* _What is expected_
Using the records below, output the stretch that opens with the line containing "bm.faces.new((p[i], p[j], q[j], q[i]))" and closes with the line containing "return finish(name, bm, mat)", exactly and including both lines, with nothing more.

** The data follows **

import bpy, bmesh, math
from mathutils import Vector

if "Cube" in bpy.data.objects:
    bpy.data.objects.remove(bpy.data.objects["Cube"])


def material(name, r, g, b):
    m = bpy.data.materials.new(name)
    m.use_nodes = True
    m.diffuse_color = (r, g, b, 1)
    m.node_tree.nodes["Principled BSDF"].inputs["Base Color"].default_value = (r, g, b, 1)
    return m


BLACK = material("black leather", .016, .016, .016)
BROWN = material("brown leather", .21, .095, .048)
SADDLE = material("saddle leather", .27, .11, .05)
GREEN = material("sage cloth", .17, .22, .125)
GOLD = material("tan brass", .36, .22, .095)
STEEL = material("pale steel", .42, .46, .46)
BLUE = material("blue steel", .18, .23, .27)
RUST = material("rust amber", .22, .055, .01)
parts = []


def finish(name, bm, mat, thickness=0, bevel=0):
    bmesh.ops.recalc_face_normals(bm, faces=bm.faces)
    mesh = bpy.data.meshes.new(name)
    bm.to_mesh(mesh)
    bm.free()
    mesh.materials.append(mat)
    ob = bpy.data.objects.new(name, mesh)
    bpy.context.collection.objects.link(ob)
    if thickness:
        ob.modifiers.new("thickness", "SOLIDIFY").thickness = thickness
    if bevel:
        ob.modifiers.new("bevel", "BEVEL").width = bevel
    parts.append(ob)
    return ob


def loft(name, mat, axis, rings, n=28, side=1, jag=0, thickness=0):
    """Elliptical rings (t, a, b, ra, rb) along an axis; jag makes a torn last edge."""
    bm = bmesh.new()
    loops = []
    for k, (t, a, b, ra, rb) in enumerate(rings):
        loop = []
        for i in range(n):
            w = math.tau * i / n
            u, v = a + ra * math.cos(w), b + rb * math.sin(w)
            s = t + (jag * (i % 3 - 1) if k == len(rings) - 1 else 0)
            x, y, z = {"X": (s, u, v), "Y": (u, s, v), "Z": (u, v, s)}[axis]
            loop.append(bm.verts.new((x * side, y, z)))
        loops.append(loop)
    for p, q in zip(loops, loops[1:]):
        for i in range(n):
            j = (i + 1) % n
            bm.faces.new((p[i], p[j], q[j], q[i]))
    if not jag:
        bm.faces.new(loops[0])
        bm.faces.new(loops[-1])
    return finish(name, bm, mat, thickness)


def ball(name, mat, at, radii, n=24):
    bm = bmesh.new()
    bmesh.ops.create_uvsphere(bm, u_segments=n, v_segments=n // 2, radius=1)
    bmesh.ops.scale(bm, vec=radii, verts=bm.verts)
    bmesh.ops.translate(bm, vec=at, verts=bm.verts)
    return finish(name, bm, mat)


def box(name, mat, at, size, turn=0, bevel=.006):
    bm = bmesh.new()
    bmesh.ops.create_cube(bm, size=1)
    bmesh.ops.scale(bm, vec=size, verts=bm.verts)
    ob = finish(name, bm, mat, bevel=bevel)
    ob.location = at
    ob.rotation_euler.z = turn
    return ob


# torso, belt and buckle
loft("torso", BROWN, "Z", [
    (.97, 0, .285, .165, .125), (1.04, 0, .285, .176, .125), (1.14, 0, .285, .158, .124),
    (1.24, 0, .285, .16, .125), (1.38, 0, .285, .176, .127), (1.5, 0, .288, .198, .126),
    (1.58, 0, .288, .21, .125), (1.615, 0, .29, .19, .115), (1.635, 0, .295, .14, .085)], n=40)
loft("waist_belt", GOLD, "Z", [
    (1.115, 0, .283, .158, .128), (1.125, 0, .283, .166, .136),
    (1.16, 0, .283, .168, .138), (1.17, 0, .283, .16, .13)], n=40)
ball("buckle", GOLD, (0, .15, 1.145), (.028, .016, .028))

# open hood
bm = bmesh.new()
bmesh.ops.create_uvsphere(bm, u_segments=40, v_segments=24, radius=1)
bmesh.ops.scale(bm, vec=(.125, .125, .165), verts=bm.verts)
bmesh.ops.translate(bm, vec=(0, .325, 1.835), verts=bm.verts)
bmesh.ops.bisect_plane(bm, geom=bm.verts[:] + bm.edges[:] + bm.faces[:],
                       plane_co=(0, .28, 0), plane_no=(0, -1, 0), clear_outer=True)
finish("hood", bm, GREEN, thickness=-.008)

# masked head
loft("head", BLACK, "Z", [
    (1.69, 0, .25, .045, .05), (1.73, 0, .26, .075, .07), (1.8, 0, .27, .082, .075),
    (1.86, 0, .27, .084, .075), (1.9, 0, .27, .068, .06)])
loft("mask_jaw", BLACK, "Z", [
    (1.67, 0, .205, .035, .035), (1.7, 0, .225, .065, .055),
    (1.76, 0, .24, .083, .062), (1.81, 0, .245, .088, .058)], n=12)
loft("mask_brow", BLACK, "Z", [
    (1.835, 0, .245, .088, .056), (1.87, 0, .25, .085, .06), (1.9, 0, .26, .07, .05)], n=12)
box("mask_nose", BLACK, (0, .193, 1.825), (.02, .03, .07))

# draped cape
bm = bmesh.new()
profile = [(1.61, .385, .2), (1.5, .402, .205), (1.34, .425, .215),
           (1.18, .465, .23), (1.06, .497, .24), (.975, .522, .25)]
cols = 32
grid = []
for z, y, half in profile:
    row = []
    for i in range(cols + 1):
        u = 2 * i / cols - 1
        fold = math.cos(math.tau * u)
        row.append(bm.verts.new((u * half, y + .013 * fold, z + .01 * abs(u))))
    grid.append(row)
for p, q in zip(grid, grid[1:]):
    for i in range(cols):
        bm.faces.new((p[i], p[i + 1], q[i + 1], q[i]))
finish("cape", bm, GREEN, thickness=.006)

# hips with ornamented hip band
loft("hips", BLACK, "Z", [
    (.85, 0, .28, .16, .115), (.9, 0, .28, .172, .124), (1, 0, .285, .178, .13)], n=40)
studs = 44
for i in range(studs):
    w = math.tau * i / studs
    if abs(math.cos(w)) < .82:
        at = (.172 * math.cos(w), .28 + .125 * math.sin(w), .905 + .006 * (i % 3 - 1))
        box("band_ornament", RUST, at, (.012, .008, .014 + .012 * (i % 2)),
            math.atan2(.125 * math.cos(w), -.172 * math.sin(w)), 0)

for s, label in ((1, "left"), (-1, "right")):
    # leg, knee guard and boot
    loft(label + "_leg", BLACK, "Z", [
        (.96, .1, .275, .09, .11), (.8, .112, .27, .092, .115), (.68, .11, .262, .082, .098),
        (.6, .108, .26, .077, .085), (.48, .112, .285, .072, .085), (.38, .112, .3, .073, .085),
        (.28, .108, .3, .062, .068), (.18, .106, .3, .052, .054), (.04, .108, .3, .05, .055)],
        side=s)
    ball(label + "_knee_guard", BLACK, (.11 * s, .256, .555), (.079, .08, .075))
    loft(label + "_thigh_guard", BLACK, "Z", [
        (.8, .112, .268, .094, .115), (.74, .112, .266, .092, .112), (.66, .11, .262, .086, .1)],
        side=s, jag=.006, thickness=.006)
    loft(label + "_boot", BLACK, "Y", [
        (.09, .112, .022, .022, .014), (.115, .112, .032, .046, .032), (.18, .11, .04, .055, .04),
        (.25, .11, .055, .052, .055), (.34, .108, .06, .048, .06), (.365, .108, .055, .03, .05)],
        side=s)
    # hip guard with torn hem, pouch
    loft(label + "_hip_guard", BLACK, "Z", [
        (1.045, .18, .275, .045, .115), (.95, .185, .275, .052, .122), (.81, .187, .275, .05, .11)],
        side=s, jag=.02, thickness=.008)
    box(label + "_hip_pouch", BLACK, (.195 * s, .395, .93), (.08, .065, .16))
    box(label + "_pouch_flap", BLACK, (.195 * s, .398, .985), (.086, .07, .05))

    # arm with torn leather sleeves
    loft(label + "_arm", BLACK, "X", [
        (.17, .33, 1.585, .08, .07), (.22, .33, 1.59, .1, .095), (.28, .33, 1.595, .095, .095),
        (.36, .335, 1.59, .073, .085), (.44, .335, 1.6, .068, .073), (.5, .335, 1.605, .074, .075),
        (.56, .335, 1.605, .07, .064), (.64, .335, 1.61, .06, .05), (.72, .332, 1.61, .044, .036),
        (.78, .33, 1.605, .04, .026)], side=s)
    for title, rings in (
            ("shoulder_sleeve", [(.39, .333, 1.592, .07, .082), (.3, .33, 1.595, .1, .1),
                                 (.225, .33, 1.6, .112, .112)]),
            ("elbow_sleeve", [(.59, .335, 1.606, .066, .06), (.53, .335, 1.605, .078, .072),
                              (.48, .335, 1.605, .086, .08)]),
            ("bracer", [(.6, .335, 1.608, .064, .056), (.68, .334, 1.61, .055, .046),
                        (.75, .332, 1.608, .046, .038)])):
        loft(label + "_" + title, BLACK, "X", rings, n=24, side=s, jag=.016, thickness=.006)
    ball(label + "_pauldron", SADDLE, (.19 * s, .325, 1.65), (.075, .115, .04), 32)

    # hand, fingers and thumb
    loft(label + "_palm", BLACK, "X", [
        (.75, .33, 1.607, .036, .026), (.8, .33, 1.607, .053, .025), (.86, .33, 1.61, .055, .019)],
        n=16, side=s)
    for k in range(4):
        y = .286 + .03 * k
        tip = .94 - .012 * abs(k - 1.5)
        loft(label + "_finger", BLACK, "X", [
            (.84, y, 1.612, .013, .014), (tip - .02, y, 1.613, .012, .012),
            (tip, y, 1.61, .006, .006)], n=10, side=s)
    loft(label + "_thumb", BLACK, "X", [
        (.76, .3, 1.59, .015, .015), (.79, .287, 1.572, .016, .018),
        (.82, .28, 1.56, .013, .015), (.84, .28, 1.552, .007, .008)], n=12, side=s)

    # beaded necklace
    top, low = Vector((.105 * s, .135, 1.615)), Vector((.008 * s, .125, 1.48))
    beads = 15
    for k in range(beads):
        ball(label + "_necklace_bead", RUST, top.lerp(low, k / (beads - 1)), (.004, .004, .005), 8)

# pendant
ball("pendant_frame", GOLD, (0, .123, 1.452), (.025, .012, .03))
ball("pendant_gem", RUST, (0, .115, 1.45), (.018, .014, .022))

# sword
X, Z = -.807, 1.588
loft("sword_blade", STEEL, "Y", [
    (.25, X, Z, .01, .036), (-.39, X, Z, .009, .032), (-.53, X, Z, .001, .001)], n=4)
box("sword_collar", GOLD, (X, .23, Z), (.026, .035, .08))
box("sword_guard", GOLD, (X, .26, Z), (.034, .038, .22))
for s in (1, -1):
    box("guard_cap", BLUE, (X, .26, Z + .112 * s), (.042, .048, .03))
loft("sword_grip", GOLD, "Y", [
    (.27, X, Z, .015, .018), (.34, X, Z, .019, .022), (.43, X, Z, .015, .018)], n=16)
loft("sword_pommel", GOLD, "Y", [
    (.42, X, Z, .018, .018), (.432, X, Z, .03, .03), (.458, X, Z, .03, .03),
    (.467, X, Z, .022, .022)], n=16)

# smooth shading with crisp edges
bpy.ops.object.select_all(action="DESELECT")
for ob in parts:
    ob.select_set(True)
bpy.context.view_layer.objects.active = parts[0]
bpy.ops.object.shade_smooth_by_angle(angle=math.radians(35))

** End of The data **

* _Task answer_
            bm.faces.new((p[i], p[j], q[j], q[i]))
    if not jag:
        bm.faces.new(loops[0])
        bm.faces.new(loops[-1])
    return finish(name, bm, mat, thickness)


def ball(name, mat, at, radii, n=24):
    bm = bmesh.new()
    bmesh.ops.create_uvsphere(bm, u_segments=n, v_segments=n // 2, radius=1)
    bmesh.ops.scale(bm, vec=radii, verts=bm.verts)
    bmesh.ops.translate(bm, vec=at, verts=bm.verts)
    return finish(name, bm, mat)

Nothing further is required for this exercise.